All in all it's earned me about pounds 2,000. I heard rumours of the new paperback edition months ago but I've had no communication from the publishers. The first I knew of its existence was a couple of weeks back while doing a reading in Ross and Cromarty. Somebody asked me to sign a copy. It was interesting to see the new cover design and blurb. I borrowed it and read a section to the audience, altering words and phrasing as I went.
I make a couple of technical moves within Hines, what might be termed 'narrative transitions'. These allowed certain formal freedoms. As a result the final version of A Chancer became more difficult to complete but I was able to utilise the freedoms within A Disaffection.
Once published a novel is a property that belongs to somebody else. There is a sense in which the three novels remain 'mine' but overall I accept that I don't own the products. Contracts get signed freely and that's that. Legally the novel's future is none of the author's business: from reviews and criticism to cover designs and reissued paperbacks, translations; whatever.
It's best to disassociate yourself. I seem to recall the chairperson of the 1984 Booker Prize selection panel complaining that Hines wasn't even written in English; he coupled it with one by Martin Amis, the two worst novels of the year.
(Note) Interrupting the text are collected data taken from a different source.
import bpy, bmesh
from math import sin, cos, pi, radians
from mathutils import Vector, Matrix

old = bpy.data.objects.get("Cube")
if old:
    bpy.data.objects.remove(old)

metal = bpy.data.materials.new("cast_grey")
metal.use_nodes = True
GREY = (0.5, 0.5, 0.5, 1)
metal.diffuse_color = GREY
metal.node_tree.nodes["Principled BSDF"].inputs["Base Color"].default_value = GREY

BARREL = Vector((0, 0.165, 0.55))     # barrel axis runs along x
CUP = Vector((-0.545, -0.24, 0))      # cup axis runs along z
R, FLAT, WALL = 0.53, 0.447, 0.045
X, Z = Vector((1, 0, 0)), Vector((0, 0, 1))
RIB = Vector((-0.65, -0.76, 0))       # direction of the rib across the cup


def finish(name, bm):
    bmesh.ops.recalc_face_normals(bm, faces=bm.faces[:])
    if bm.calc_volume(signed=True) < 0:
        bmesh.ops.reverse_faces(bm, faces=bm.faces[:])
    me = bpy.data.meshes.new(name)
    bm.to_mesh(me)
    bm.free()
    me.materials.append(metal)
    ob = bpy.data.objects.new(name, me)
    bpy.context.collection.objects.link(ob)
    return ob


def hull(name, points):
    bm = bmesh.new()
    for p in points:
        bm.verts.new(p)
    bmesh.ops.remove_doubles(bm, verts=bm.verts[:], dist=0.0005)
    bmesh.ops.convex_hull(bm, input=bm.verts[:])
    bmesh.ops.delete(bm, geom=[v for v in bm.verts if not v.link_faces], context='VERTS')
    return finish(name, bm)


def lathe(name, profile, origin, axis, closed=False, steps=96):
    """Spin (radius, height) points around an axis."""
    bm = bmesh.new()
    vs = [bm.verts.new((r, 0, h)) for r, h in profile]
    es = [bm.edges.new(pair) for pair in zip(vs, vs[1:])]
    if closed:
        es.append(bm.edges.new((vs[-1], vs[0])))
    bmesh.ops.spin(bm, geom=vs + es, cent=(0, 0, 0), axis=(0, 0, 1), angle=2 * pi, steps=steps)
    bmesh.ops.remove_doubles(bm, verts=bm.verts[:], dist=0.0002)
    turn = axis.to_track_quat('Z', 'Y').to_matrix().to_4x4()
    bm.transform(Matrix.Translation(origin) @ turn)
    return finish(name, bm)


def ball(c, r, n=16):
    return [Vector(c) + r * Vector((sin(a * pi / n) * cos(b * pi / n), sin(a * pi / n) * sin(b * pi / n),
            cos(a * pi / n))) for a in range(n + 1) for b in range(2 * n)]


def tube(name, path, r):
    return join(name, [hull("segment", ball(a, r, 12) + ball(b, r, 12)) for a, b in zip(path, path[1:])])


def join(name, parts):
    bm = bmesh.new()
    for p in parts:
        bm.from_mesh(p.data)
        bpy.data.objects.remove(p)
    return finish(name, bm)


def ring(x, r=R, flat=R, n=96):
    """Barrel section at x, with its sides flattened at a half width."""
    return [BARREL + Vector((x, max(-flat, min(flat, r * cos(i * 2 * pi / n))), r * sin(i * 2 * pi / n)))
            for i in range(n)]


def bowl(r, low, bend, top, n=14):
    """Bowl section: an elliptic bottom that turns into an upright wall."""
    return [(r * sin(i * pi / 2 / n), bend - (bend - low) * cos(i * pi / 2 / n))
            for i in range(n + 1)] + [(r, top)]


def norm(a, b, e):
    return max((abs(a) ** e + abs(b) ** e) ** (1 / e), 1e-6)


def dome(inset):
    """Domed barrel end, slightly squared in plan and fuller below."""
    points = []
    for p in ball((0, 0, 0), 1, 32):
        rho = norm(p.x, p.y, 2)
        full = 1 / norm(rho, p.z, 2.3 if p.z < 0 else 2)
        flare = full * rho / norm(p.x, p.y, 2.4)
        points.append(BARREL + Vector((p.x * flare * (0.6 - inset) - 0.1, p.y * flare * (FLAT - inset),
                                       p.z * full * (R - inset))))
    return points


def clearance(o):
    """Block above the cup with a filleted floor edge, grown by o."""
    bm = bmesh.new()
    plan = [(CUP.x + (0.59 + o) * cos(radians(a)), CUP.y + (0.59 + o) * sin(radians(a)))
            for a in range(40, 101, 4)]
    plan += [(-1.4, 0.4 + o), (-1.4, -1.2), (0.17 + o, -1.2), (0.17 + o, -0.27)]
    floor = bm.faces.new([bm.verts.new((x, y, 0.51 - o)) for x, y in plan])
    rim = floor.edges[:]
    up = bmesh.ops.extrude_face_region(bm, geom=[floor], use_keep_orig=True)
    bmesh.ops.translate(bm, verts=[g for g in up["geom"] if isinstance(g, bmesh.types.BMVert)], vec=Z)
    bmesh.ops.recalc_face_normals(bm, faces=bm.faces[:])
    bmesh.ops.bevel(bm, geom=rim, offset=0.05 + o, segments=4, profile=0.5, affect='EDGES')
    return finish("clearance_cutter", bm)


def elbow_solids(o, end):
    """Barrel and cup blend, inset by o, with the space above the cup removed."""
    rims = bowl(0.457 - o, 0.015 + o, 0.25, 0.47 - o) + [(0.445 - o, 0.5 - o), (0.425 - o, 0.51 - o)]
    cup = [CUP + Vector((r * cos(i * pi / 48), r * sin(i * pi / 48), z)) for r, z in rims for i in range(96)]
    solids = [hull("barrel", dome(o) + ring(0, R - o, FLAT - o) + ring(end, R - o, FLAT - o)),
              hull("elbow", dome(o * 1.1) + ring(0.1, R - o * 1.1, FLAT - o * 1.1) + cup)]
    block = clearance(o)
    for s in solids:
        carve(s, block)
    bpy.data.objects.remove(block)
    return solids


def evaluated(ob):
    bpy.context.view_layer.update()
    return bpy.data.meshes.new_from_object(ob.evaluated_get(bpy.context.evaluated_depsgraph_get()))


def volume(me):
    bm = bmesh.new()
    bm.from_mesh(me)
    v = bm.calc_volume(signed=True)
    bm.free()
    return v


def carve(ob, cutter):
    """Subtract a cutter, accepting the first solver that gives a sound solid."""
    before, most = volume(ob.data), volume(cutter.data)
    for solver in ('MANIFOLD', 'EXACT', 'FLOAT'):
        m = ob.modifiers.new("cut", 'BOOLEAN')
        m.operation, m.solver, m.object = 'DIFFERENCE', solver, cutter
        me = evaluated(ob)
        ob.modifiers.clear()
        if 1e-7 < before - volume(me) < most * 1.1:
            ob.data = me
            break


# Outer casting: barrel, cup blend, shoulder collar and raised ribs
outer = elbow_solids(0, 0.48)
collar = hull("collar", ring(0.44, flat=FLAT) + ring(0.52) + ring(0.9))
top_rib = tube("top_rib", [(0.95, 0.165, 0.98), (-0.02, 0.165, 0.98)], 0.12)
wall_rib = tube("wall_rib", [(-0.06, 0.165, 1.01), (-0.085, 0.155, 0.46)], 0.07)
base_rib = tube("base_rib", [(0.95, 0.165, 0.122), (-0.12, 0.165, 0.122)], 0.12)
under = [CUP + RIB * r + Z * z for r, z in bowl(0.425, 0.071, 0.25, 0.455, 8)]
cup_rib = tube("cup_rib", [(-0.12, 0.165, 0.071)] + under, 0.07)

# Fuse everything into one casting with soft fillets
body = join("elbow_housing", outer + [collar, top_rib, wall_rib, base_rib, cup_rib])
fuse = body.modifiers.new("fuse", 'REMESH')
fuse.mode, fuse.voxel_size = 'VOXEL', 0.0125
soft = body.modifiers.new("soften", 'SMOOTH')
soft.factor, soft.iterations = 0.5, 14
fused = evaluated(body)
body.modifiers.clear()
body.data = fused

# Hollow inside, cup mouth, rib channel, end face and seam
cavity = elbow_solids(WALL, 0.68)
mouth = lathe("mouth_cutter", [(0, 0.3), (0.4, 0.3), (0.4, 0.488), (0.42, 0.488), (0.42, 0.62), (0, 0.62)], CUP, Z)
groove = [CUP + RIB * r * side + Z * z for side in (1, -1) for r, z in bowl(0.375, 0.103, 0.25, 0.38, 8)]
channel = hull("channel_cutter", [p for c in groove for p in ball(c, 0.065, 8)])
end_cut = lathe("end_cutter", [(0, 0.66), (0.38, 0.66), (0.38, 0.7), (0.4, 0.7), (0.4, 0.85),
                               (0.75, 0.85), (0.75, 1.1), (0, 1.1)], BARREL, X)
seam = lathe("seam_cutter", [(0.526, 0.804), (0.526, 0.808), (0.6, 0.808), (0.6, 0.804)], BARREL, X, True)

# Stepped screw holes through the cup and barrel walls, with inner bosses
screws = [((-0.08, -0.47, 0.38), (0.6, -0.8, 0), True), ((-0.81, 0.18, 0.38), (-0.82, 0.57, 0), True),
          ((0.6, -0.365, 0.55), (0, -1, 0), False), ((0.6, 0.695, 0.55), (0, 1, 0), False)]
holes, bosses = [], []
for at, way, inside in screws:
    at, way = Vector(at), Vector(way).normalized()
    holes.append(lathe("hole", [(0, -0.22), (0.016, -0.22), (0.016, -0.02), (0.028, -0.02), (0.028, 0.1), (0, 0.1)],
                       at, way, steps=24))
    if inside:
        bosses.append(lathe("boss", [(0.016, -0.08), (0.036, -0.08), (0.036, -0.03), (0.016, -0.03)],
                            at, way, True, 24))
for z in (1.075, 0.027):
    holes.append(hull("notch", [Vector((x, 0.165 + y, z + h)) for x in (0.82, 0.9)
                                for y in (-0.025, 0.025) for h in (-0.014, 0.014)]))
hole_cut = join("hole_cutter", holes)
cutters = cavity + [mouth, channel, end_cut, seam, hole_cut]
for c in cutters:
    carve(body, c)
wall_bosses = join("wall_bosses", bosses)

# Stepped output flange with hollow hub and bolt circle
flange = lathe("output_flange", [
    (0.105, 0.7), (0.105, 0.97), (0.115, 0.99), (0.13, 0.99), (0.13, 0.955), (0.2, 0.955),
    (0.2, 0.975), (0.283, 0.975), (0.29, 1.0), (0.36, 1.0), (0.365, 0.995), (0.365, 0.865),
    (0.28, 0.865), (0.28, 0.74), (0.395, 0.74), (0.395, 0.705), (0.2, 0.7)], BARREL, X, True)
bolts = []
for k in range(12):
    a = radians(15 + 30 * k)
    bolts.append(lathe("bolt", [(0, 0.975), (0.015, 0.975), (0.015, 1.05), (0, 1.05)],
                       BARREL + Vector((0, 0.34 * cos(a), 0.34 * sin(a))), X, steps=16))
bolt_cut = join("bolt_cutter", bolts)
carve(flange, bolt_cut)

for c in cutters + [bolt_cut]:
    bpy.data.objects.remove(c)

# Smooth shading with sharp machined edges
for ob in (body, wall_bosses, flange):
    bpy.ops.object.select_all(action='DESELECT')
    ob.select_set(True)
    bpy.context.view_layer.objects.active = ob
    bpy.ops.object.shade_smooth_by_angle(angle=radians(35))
It meant very little to me then and the same goes now. Writers learn to cope with the 'uncalled for'. My first book - of short stories - was published in 1973 so I regard myself as fairly experienced. The work in progress is all that matters and you can't allow it to suffer. The only folk to benefit there are shareholders and employees of the alcohol, drug and medical industries.
I can't read my novels in book form, except in preparation for public readings. But I'm fond of The Busconductor Hines, pleased it's back in print. When I read from it in Ross and Cromarty I was reminded of how angry a novel it is; also, that I had managed to render this anger coherent. What more can you ask?